Natividad’s Robotic Exoskeleton is Helping Stroke and Spinal Injury Patients Stand and Walk Again
- September 2, 2020
Natividad Sam Karas Acute Rehabilitation Patient Michael Rawlings recently volunteered to get strapped into a device that can only be described as something out of a science fiction movie.
Shiny stainless steel coupled with hydraulics and black Velcro straps encased his legs. A device strapped around his midsection resembled an extra-large industrial back support belt often used by workers and weightlifters.
Physical Therapist Sudha Shorian placed a walker in front of Rawlings. He grabbed it with both hands. Another physical therapist adjusted Rawlings’ legs. Then, Rawlings slowly leaned forward.
That’s when the device Rawlings was strapped into sprang into action. With a loud clicking noise, the robotic exoskeleton propelled Rawlings upright. A few minutes later, he was taking small steps. It was the first time Rawlings had walked in a month, following three back surgeries over three decades.
Indego® is an adjustable lower limb exoskeleton device that enables stroke and spinal cord injury patients, and those with other debilitating neuromuscular disorders, to stand and walk early on in their rehab. The artificial intelligence robotic device, once strapped to the patient’s waist and legs, can help patients like Rawlings go from sitting to standing and walking. These are patients who would otherwise be unable to do either of these activities following spinal cord injuries, stroke and other issues.
Shorian is among several physical therapists at Natividad’s award-winning rehabilitation unit using the state-of-the-art $125,000 FDA-approved device to provide gait therapy, a type of physical therapy that improves a patient’s ability to stand and walk, for patients with lower extremity weakness. The software for the exoskeleton operates through an app on her smartphone. The software offers a variety of options, settings and analytics on patient and device performance that clinicians can use to improve treatment plans in real-time, allowing tailored treatment for each client. Therapists can also log into a dashboard so they can track a patient’s progress over time.
Shorian explained that using the robotic device helps patients stand up sooner, which prevents patients from losing range of motion and bone density and has the added benefit of helping maintain blood pressure and cardiovascular health. It can also help with recovery time, decreasing pain and regaining confidence.
“We are very excited to use the Indego Therapy exoskeleton on our patients and help them accelerate their road to recovery,” Shorian said. “Many of our patients haven’t stood or walked for months or years.
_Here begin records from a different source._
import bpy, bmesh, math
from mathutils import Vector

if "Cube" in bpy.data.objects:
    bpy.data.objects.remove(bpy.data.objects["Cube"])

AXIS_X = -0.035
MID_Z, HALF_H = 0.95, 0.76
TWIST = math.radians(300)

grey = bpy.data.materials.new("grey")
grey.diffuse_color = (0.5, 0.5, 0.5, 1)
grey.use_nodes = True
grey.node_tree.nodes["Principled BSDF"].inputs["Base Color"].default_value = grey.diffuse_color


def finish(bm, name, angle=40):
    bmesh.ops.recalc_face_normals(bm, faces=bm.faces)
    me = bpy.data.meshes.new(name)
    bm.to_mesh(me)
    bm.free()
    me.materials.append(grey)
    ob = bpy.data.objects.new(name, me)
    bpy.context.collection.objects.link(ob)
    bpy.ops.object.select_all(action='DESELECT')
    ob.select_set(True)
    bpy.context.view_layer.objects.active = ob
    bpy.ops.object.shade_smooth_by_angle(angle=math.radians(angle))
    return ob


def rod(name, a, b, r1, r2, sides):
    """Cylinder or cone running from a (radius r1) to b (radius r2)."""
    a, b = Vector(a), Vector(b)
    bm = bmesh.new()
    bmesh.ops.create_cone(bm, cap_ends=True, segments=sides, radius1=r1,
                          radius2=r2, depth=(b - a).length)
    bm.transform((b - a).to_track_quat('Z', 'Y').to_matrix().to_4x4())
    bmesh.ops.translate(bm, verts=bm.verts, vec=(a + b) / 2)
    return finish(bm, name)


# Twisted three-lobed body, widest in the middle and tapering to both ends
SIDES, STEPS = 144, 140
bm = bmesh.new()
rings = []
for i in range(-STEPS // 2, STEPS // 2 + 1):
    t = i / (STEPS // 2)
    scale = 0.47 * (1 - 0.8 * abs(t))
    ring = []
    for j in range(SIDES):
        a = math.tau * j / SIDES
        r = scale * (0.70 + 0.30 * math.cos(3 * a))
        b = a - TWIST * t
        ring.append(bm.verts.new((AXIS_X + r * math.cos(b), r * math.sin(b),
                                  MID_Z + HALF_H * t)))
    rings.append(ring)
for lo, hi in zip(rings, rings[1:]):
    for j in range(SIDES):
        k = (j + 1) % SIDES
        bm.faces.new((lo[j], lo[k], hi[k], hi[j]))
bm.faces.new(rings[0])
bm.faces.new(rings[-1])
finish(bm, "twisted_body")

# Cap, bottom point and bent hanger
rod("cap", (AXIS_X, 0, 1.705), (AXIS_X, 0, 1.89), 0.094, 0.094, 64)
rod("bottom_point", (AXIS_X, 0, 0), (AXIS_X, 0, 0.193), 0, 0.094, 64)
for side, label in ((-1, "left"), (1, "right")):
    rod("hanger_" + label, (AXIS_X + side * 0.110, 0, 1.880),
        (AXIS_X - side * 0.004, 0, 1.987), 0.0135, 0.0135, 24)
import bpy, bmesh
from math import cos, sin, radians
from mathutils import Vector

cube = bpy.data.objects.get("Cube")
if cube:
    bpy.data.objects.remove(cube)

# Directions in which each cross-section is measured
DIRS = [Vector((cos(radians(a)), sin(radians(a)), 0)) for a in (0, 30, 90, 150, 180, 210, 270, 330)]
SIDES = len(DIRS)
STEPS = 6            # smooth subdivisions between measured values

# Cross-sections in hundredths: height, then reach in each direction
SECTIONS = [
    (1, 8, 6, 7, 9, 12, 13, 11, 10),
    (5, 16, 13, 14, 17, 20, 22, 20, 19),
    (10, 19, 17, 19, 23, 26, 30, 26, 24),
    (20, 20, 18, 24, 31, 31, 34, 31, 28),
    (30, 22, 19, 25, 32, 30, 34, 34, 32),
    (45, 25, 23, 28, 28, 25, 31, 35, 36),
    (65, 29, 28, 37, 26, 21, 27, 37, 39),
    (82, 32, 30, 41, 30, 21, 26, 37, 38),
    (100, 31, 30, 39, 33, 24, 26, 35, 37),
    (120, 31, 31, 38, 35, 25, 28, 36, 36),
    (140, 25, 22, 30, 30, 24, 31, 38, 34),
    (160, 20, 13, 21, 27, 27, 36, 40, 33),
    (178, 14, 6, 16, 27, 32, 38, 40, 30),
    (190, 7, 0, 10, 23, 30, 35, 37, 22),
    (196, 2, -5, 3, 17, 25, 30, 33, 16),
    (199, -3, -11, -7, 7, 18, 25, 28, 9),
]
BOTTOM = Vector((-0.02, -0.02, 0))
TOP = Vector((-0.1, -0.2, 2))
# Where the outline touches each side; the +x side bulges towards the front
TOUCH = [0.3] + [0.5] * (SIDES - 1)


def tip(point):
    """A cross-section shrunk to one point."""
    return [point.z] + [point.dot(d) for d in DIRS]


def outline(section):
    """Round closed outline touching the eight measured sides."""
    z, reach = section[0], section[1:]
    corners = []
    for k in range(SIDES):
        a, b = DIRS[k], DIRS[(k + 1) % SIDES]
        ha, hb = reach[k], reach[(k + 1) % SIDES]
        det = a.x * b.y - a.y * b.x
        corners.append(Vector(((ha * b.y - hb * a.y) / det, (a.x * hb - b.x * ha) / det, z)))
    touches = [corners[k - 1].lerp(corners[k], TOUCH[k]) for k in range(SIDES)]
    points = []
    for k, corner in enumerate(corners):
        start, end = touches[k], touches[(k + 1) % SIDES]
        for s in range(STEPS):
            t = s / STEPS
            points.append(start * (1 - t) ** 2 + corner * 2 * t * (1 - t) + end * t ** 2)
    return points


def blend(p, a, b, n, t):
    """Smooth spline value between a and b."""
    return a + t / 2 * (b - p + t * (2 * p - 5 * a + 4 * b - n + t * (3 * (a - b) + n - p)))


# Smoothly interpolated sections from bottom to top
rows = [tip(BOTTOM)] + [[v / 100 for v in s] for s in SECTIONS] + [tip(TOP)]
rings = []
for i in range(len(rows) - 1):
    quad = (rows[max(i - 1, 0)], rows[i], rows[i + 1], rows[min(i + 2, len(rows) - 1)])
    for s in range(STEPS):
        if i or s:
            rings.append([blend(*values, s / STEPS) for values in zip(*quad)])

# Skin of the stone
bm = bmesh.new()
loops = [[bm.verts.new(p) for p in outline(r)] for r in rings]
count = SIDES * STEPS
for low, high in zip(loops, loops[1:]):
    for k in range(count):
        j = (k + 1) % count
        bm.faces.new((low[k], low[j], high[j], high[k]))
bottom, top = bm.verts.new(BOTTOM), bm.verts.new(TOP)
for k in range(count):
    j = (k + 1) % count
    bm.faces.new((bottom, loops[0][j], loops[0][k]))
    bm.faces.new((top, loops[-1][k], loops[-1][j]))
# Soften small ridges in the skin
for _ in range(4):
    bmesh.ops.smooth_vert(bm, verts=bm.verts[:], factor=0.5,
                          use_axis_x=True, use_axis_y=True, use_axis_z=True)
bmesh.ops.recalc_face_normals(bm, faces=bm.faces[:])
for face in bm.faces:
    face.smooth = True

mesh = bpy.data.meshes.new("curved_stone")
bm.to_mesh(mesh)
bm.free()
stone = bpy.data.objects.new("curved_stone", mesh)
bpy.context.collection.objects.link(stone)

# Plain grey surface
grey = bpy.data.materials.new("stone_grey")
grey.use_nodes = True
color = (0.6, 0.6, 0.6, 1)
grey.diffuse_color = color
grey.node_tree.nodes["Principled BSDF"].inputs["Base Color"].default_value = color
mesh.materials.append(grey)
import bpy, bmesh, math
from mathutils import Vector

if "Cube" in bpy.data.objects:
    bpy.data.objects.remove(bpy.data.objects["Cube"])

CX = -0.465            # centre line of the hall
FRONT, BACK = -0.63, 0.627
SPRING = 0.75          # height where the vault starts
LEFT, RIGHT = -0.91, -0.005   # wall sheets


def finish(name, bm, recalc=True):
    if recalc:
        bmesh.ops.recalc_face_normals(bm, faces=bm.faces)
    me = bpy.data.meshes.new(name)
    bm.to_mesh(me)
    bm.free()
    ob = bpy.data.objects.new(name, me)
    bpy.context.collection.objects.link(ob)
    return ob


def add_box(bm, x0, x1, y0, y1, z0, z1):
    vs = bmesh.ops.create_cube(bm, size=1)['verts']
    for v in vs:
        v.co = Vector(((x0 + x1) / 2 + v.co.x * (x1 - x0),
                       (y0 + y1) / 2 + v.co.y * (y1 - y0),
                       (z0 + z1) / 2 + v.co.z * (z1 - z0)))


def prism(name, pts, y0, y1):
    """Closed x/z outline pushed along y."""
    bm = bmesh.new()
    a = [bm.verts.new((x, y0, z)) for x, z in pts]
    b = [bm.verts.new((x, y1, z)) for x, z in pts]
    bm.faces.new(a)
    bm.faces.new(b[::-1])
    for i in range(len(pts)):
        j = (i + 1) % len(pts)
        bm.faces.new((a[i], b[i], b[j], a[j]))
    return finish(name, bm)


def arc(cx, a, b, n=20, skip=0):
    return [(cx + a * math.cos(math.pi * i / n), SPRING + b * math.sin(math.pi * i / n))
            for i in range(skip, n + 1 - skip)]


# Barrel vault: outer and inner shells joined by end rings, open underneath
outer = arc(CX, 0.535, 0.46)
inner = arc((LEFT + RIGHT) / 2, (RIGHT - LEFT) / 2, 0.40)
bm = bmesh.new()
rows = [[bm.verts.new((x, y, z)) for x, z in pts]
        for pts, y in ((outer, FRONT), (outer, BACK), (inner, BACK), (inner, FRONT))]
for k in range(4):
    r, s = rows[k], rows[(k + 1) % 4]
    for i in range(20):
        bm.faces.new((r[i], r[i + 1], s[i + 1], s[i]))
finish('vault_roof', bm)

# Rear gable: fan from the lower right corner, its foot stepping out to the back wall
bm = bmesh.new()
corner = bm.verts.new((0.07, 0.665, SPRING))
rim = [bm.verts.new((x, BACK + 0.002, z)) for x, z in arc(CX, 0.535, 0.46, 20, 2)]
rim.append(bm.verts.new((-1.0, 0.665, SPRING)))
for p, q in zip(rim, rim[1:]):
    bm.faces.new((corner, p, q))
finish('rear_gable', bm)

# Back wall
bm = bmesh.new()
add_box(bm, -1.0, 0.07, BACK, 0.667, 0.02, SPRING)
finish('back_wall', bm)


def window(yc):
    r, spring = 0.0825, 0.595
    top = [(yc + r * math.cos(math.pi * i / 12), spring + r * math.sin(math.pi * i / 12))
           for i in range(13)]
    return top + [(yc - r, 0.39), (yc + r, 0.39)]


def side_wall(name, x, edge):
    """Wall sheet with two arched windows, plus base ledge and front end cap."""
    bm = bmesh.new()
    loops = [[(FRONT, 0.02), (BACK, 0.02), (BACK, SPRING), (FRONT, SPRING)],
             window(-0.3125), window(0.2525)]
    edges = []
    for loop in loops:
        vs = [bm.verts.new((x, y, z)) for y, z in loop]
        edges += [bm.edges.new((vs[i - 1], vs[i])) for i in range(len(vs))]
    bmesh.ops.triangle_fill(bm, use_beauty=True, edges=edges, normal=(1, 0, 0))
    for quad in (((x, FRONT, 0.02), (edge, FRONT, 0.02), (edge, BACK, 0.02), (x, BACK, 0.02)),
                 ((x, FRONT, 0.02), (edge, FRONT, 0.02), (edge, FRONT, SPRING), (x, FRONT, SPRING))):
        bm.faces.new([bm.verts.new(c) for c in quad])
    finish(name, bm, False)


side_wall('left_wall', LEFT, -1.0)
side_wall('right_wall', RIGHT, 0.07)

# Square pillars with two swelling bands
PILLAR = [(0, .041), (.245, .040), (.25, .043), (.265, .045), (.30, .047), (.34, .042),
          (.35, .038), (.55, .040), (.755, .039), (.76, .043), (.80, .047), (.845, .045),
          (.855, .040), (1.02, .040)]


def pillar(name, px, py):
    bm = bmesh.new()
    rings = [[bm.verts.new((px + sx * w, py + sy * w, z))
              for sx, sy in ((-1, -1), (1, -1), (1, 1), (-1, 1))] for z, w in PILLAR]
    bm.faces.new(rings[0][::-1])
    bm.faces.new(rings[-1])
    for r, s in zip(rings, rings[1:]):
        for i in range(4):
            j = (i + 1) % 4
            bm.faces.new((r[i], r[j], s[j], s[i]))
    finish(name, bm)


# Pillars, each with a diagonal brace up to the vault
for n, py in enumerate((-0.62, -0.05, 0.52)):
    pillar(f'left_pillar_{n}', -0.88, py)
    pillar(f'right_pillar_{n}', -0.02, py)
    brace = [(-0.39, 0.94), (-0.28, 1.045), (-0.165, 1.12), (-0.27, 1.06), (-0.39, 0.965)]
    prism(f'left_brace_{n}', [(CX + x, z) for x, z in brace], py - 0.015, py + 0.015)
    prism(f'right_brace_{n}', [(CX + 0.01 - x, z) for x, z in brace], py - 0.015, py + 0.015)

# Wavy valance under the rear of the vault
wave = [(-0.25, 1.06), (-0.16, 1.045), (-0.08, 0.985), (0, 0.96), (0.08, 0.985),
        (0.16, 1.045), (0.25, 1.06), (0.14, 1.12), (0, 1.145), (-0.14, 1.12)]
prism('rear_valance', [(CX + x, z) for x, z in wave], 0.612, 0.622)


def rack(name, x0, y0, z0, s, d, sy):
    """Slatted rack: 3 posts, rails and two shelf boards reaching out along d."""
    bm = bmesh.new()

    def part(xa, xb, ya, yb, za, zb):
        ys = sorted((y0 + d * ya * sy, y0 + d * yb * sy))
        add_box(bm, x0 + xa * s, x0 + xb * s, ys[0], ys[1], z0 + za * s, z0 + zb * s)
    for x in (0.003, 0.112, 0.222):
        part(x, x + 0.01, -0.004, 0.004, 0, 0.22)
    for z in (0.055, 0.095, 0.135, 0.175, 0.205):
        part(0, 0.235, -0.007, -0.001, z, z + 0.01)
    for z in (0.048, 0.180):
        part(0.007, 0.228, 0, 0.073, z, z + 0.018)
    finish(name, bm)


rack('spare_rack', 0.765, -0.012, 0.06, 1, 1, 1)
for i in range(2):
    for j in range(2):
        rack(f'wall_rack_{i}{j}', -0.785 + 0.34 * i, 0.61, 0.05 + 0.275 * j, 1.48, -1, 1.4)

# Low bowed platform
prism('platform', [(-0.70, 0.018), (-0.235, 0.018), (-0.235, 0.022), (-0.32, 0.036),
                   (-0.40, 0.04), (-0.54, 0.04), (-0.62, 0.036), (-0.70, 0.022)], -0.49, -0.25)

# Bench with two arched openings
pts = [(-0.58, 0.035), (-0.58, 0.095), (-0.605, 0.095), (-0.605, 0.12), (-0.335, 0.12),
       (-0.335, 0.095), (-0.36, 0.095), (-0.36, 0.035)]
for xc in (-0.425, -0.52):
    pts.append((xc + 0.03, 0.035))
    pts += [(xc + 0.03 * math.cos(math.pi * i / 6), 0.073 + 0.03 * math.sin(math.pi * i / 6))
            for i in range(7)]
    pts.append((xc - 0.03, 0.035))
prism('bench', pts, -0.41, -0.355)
This device is getting them upright and mobile, which has a tremendous benefit on their overall health and medical outcomes.”